▶

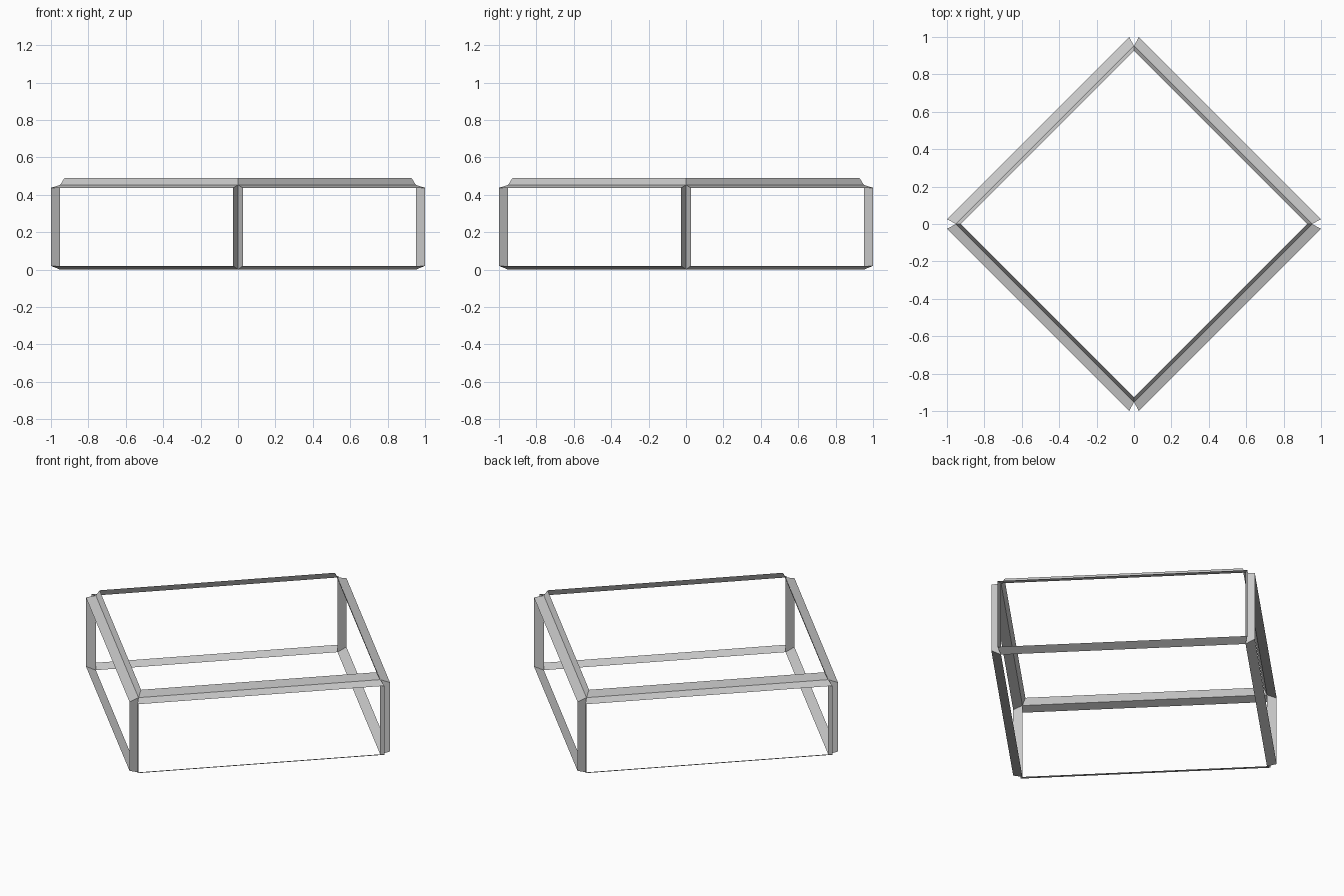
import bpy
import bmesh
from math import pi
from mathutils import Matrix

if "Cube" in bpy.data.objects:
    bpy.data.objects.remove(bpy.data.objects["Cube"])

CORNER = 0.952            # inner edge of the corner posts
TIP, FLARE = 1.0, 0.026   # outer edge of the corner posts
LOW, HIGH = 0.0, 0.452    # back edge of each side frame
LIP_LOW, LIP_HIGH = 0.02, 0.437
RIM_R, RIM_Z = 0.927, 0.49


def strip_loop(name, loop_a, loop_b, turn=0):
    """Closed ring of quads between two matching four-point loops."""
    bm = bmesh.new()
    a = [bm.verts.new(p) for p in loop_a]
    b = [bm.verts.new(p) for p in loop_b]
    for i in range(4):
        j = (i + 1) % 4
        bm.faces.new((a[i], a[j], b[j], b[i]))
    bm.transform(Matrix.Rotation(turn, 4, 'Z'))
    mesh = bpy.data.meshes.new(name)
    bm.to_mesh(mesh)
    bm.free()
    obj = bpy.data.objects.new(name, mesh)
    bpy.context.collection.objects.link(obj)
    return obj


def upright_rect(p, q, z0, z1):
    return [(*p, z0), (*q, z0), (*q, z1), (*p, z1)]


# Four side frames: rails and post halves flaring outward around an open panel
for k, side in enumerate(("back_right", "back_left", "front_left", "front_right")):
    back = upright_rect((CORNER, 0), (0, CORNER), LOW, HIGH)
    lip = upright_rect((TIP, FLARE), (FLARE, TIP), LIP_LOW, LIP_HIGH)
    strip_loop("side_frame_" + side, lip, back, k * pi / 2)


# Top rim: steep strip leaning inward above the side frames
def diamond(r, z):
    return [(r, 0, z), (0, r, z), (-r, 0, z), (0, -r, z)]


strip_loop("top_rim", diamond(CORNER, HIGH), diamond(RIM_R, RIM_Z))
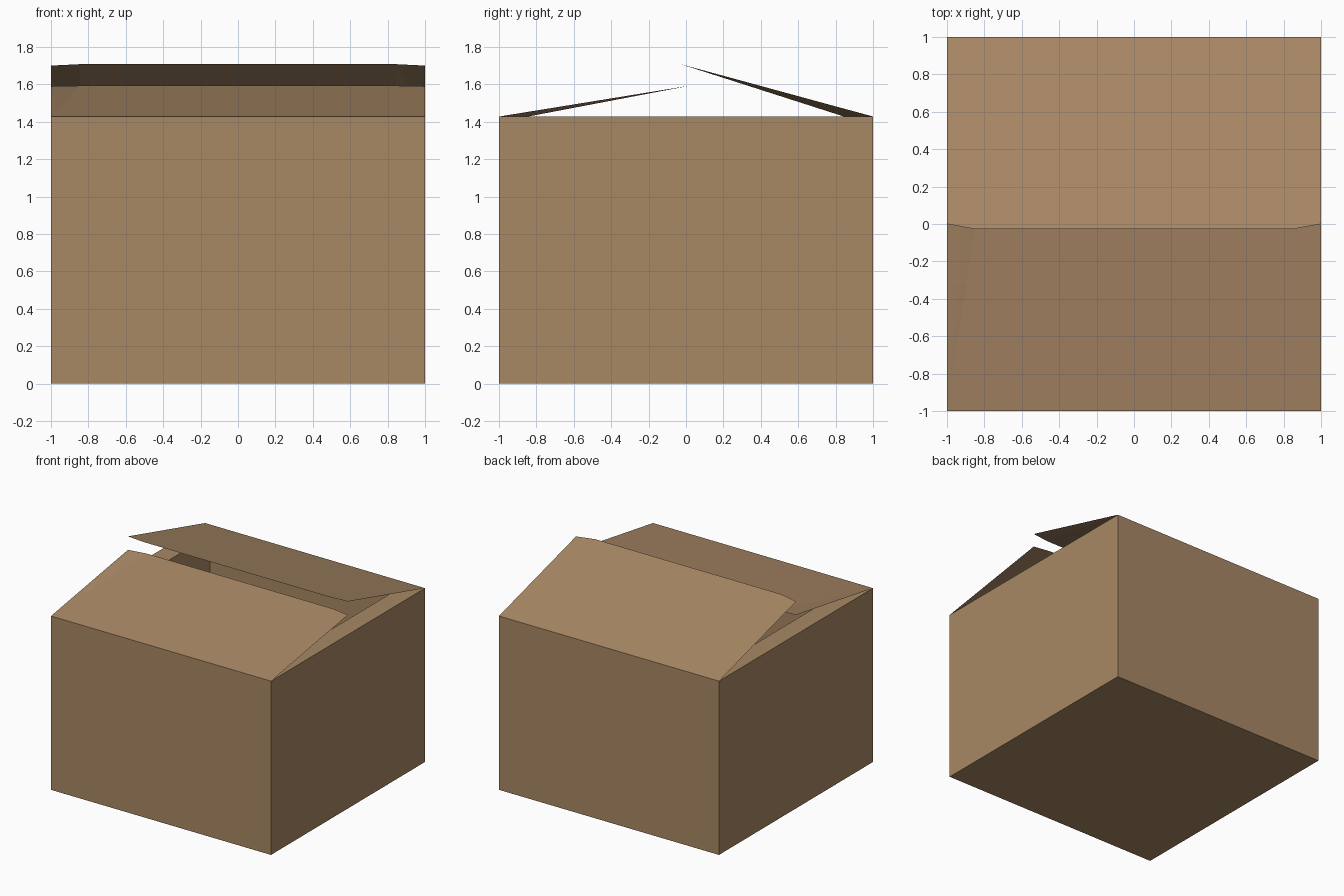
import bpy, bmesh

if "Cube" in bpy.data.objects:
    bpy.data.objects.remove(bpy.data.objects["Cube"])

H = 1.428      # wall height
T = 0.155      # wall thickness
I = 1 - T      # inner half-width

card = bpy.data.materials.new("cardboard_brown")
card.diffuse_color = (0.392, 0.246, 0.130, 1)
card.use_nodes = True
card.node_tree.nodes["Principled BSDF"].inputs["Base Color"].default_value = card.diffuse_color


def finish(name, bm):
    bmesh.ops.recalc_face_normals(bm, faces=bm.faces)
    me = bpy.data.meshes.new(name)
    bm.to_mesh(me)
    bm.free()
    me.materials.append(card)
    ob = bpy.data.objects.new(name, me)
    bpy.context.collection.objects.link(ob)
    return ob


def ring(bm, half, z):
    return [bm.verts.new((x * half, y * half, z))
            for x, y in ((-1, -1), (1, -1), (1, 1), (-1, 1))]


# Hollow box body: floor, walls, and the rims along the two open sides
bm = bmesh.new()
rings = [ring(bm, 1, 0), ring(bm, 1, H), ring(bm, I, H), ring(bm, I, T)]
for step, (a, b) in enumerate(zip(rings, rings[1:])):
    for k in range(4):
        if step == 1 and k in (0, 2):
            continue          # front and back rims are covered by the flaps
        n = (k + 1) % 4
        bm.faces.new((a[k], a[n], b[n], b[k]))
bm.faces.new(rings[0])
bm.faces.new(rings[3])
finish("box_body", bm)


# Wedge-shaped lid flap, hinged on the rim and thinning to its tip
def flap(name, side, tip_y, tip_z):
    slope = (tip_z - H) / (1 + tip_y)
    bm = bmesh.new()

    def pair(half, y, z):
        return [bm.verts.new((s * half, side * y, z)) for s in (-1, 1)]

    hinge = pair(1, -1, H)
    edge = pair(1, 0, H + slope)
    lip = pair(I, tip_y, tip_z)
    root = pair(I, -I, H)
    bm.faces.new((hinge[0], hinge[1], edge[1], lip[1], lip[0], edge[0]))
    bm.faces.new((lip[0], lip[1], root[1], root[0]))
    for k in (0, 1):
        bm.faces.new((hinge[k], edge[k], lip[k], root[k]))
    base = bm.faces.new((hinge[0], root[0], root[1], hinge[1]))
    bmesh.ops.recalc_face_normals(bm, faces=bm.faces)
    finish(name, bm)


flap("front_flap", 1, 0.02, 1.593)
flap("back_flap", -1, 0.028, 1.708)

◀
▶

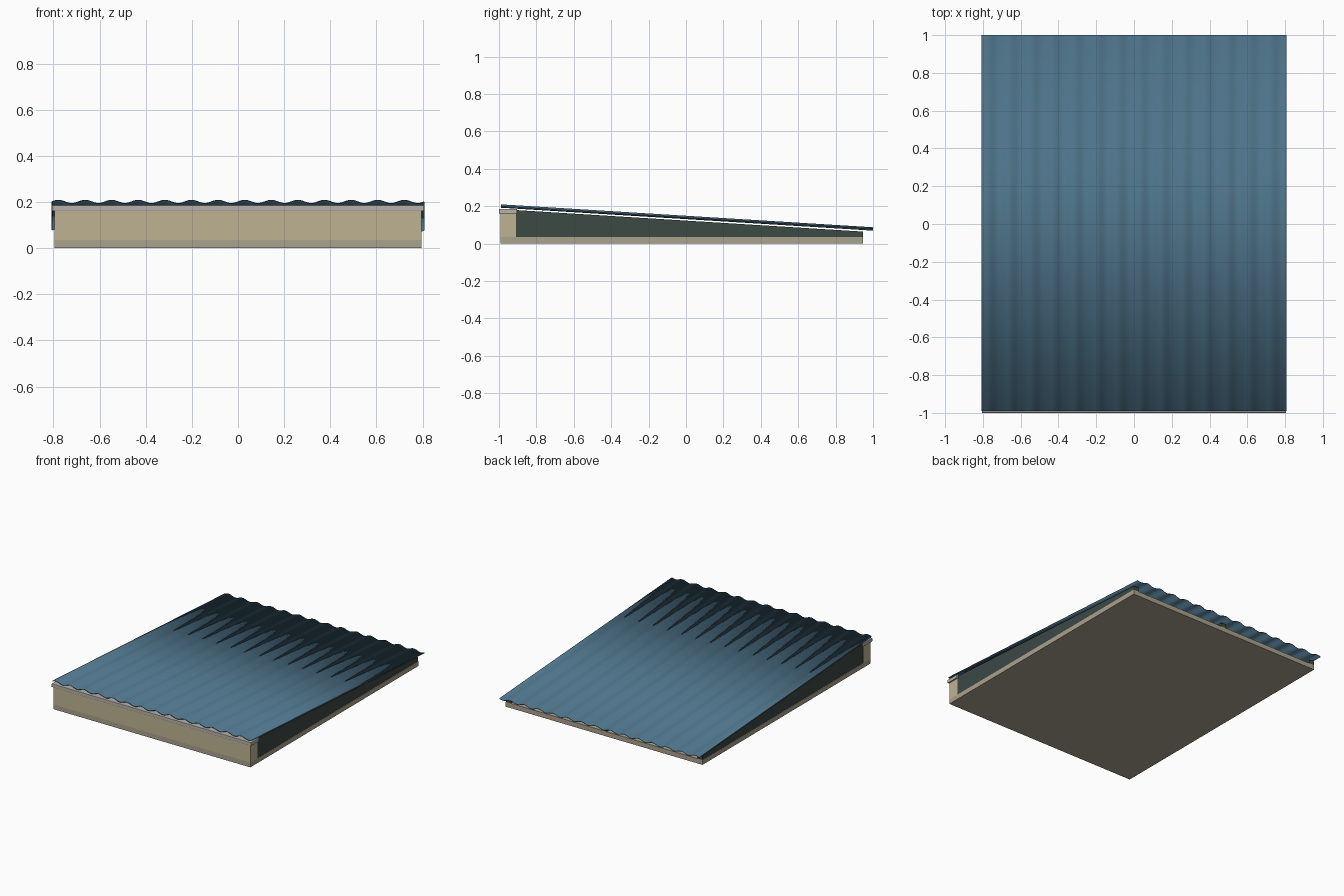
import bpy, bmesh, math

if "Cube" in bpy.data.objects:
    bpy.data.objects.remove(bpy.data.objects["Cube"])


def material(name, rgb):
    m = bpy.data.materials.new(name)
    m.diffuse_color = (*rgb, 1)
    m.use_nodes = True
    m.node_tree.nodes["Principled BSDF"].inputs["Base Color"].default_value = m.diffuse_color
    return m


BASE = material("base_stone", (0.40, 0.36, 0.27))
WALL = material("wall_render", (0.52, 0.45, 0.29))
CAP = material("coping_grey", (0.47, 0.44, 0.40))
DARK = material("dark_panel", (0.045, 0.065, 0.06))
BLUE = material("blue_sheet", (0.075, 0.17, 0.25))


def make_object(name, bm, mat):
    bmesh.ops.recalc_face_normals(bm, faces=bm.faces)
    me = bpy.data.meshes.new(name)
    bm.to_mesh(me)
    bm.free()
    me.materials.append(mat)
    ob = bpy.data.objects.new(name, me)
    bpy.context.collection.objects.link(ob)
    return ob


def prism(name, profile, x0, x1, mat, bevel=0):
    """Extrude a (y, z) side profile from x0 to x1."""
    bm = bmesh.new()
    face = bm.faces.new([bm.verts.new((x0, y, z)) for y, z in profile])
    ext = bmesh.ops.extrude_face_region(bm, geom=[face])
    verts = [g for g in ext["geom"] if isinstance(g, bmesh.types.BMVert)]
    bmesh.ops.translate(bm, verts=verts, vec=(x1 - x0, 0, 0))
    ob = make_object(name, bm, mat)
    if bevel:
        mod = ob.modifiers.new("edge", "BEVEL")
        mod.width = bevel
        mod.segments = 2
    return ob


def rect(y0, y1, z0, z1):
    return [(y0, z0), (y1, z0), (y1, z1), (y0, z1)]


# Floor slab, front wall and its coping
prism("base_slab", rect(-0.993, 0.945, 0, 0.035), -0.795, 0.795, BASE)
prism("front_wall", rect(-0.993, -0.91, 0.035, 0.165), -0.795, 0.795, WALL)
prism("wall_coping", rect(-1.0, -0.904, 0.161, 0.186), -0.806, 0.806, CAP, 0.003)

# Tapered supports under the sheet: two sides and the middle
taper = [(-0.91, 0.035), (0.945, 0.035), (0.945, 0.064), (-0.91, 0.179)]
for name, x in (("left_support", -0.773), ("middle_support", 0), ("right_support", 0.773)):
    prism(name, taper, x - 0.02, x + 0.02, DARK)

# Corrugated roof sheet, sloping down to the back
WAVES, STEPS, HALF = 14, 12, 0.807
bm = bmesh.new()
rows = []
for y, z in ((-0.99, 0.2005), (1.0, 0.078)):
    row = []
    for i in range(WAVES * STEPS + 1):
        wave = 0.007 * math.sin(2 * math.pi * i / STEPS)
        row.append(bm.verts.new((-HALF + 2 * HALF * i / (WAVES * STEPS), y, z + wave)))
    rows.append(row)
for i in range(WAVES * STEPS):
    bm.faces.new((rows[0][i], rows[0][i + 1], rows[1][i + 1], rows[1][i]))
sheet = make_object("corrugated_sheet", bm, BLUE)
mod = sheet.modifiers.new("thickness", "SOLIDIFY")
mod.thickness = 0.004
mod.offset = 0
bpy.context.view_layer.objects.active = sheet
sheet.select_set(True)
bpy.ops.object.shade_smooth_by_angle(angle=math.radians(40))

◀
▶

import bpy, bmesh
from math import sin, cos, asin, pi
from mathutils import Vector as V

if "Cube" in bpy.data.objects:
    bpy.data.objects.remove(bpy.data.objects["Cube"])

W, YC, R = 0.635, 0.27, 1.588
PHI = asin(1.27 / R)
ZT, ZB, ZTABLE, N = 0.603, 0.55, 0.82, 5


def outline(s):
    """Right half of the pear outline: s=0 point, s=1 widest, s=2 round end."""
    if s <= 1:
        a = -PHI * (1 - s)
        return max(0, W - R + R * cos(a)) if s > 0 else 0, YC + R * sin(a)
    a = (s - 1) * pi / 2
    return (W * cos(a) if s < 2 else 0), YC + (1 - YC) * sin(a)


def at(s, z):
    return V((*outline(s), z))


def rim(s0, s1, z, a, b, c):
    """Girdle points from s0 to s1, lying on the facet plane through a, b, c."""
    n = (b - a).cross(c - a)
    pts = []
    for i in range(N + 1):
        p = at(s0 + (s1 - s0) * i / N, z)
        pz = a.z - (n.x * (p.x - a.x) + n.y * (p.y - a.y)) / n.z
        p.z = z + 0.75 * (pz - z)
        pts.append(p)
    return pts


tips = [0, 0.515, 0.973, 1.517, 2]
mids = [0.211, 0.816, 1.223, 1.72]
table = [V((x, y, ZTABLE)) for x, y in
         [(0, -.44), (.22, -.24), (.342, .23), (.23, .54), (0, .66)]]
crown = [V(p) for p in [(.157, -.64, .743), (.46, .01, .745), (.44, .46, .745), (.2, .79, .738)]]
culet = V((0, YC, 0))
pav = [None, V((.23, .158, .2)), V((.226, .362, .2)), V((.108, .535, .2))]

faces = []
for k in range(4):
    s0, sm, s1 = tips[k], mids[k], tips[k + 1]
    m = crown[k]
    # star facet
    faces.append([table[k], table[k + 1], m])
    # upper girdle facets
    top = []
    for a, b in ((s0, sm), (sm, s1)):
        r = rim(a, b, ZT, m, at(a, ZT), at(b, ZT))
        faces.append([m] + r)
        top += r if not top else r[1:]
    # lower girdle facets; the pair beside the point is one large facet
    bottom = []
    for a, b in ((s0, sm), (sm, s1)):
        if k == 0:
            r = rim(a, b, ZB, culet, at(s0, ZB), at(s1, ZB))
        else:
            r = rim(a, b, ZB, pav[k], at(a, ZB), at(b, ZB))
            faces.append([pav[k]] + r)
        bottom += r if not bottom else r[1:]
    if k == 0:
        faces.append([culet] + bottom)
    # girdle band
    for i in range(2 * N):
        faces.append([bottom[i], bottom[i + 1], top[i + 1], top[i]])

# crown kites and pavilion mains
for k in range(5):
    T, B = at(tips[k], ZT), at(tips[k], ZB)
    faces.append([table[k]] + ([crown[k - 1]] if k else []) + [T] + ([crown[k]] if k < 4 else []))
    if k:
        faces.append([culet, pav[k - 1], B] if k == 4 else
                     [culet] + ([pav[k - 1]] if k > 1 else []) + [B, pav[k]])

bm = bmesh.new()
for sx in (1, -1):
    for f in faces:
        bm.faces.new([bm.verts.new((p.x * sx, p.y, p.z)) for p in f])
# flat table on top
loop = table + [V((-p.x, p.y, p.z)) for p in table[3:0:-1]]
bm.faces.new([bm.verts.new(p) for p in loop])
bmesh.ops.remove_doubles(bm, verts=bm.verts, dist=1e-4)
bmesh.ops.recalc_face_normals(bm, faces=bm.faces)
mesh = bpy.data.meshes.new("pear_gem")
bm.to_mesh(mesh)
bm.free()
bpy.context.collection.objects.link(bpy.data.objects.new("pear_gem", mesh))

◀

● What you have to do:
When a line of the records holds the word "True", copy that line.

● Response to the exercise:
card.use_nodes = True
    m.use_nodes = True
sheet.select_set(True)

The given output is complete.